This is also where you will pick up your pet. If your pet is small enough to be a carry-on, you will go to the check-in desk to provide the agent with the appropriate paperwork and pay the pet fee.
- Go through Security. At this point, you will remove your shoes, bag, etc. and remove your pet from its cage and carry it through the x-ray.
- Pick up your Pet Immediately. Once you have arrived at your destination, grab your checked baggage and go straight to the specified cargo location to pick up your pet. It will be stressed out, and seeing you will help it recover from a traumatic experience like flying.
What Pets are Allowed on an Alaska Airlines Flight?
Alaska Airlines only allows dogs, cats, rabbits, and household birds in the cabin, but the pet carrier will count as a carry-on bag. In the cargo hold, they allow cats, dogs, ferrets, guinea pigs, hamsters, household birds, non-poisonous reptiles, pot-bellied pigs, rabbits, and tropical fish.
How do I Travel With a Service Animal on Alaska Airlines?
This is done much the same way as flying with a pet, however, different paperwork is required. According to their service animal policy on alaskaair.com, the animal must have a reservation, and the reservation is recommended to be made five days in advance.
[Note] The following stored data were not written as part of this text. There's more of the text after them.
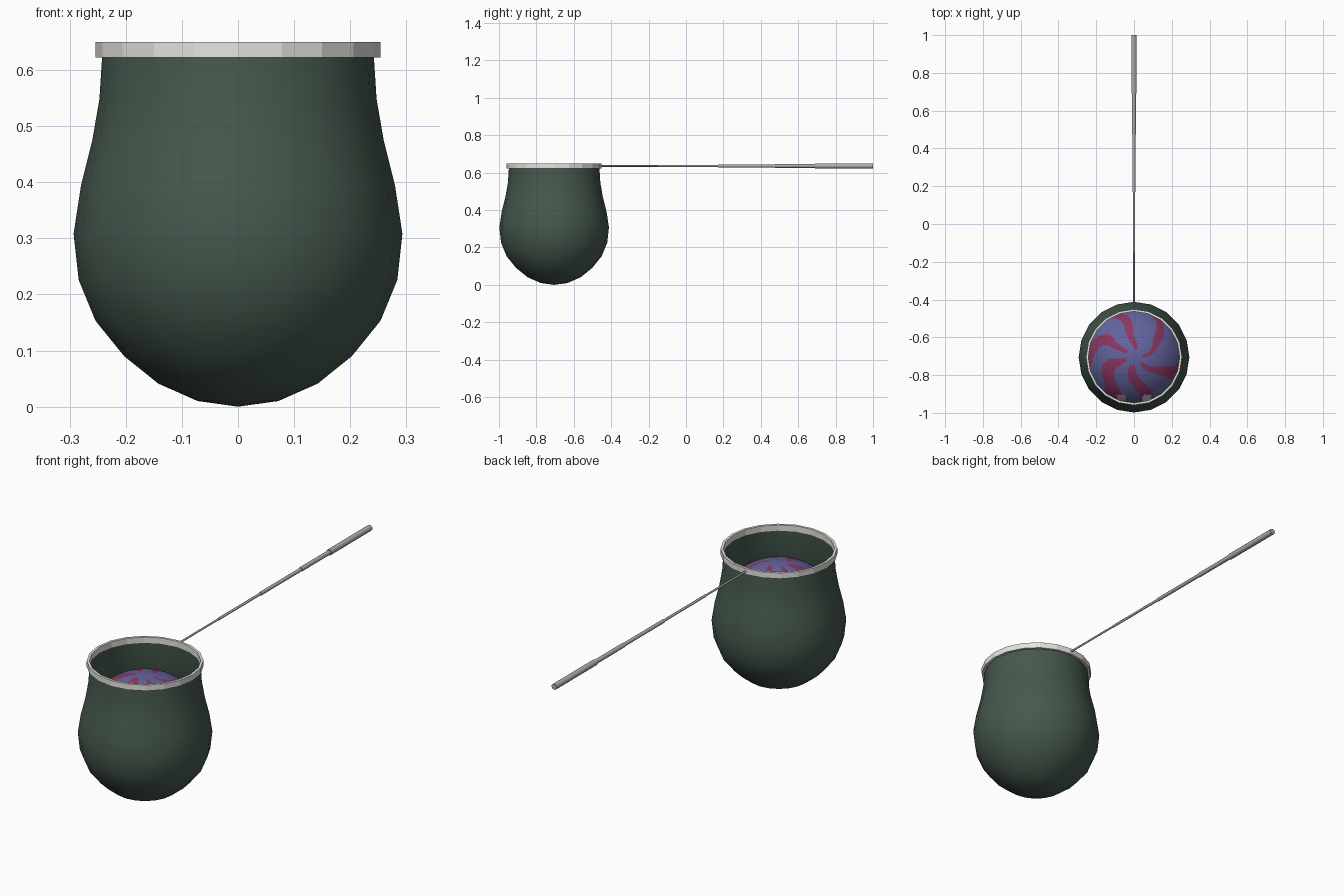
import bpy, bmesh, math

if "Cube" in bpy.data.objects:
    bpy.data.objects.remove(bpy.data.objects["Cube"])

CY = -0.705          # centre of the bag in y
SIDES = 20


def material(name, rgb):
    m = bpy.data.materials.new(name)
    m.diffuse_color = (*rgb, 1)
    m.use_nodes = True
    m.node_tree.nodes["Principled BSDF"].inputs["Base Color"].default_value = m.diffuse_color
    return m


green = material("dark green cloth", (0.060, 0.098, 0.074))
silver = material("pale metal", (0.78, 0.78, 0.74))
grey = material("grey metal", (0.42, 0.42, 0.41))
blue = material("violet blue", (0.125, 0.125, 0.34))
crimson = material("crimson", (0.26, 0.038, 0.125))
pink = material("light pink", (0.72, 0.35, 0.52))
pale = material("pale blue", (0.55, 0.62, 0.85))


def lathe(name, profile, mat, closed=False, smooth=False):
    """Spin (radius, height) points about the bag axis."""
    bm = bmesh.new()
    vs = [bm.verts.new((r, 0, z)) for r, z in profile]
    pairs = list(zip(vs, vs[1:])) + ([(vs[-1], vs[0])] if closed else [])
    edges = [bm.edges.new(p) for p in pairs]
    bmesh.ops.spin(bm, geom=vs + edges, cent=(0, 0, 0), axis=(0, 0, 1),
                   angle=2 * math.pi, steps=SIDES, use_merge=False)
    bmesh.ops.remove_doubles(bm, verts=bm.verts, dist=1e-4)
    bmesh.ops.recalc_face_normals(bm, faces=bm.faces)
    for f in bm.faces:
        f.smooth = smooth
    me = bpy.data.meshes.new(name)
    bm.to_mesh(me)
    bm.free()
    me.materials.append(mat)
    ob = bpy.data.objects.new(name, me)
    ob.location = (0, CY, 0)
    bpy.context.collection.objects.link(ob)
    return ob


# Round-bottomed net bag
lathe("net_bag", [(0, 0.0), (0.072, 0.010), (0.142, 0.041), (0.203, 0.090),
                  (0.254, 0.153), (0.284, 0.226), (0.293, 0.308), (0.280, 0.393),
                  (0.260, 0.473), (0.247, 0.548), (0.242, 0.626)], green, smooth=True)

# Flat hoop round the mouth
lathe("rim_hoop", [(0.254, 0.622), (0.254, 0.650), (0.242, 0.650), (0.242, 0.622)],
      silver, closed=True)

# Telescopic handle, thicker towards the grip: start, end, radius
sections = [(-0.46, -0.15, 0.0045), (-0.15, 0.17, 0.006), (0.17, 0.475, 0.0085),
            (0.475, 0.69, 0.0105), (0.69, 1.0, 0.014)]
for i, (a, b, r) in enumerate(sections):
    bpy.ops.mesh.primitive_cylinder_add(vertices=10, radius=r, depth=b - a,
                                        location=(0, (a + b) / 2, 0.636),
                                        rotation=(math.pi / 2, 0, 0))
    ob = bpy.context.object
    ob.name = "grip" if i == len(sections) - 1 else f"handle_section_{i + 1}"
    ob.data.materials.append(grey)
    bpy.ops.object.shade_smooth_by_angle(angle=math.radians(40))

# Ball inside the bag
bpy.ops.mesh.primitive_uv_sphere_add(segments=160, ring_count=80, radius=0.28,
                                     location=(0, CY, 0.303))
ball = bpy.context.object
ball.name = "ball"
for m in (blue, crimson, pink, pale):
    ball.data.materials.append(m)
bpy.ops.object.shade_smooth()

# Uneven swirl stripes curl out from the top, heavier at the front left;
# two small light patches sit at the front
for p in ball.data.polygons:
    x, y, z = p.center
    polar = math.acos(max(-1, min(1, z / 0.28)))
    theta = math.atan2(y, x)
    warp = 0.8 * math.sin(2 * theta + 3 * polar) + 0.5 * math.sin(8 * polar + theta)
    wave = math.sin(6 * theta - 4.5 * polar + warp + 0.6)
    limit = 0.4 - 0.35 * math.cos(theta + 2.4)
    if wave > limit and polar > 0.16:
        p.material_index = 1
    if z > 0 and -0.24 < y < -0.2 and 0.045 < abs(x) < 0.09:
        p.material_index = 2 if x < 0 else 3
A maximum of two service dogs are allowed per handler, and each animal must have a Service Animal Travel Solutions (SATS) ID number, and each animal must be up to date with their vaccinations.
Passengers with service dogs are not to sit in emergency exit seats, and you should choose a window seat to avoid the animal interfering with foot traffic during air travel. It is also recommended you print a hard copy of the DOT Service Animal Transportation Form and the email approval for travel from SATS in case of technical difficulties.
Once at the airport, you will be asked to verify that you are traveling with a service animal, that the service animal will fit in the floor space of your seat, and they will briefly assess the animal’s behavior.
On board, the plane, service animals must be seated on the floor space below your seat or on your lap. They are to behave appropriately and are not to occupy empty seats. They must also remain out of the aisle to avoid obstructing the walking path.
How do I Submit Service Animal Documents to Alaska Airlines?
To request a SATS Service Animal ID, you will need the veterinarian’s name and contact number, rabies vaccination date and expiration, and the trainer’s name or organization and contact number. From here, you can request travel with your service animal, and this step is to be done each time you make a reservation.
If your reservations were made more than 48 hours in advance, you could submit these forms through a link on alaskaair.com, and if you have made reservations less than 48 hours in advance, you will need to bring hard copies with you to the airport.
What are Alaska Airlines’ In-Flight Requirements for a Service Animal?
Service dogs are the only service animals Alaska Airlines allows.
They must remain at the handler’s feet or under their seat for the duration of the flight. They are not to be seated in an empty seat or on tray tables and are only permitted to sit in the handler’s lap if they are smaller than a two-year-old child.
The dog must be well behaved, well-groomed, and free from offensive odors. Excessive barking is prohibited, as is jumping, eating off tray tables, relieving themselves in the aircraft cabin, and aggressive behaviors.
How Much is Flying With a Pet on Alaska Airlines?
Here are the Alaska Airlines emotional support animal and pet fees:
- Alaska Airlines Fees for Pets Flying in Cabin: $100 per one-way flight
- Alaska Airlines Fees for Pets Flying in Cargo: $100 per one-way flight
- Alaska Airlines Fees for Flying with Service Dogs: There is no fee for service dogs.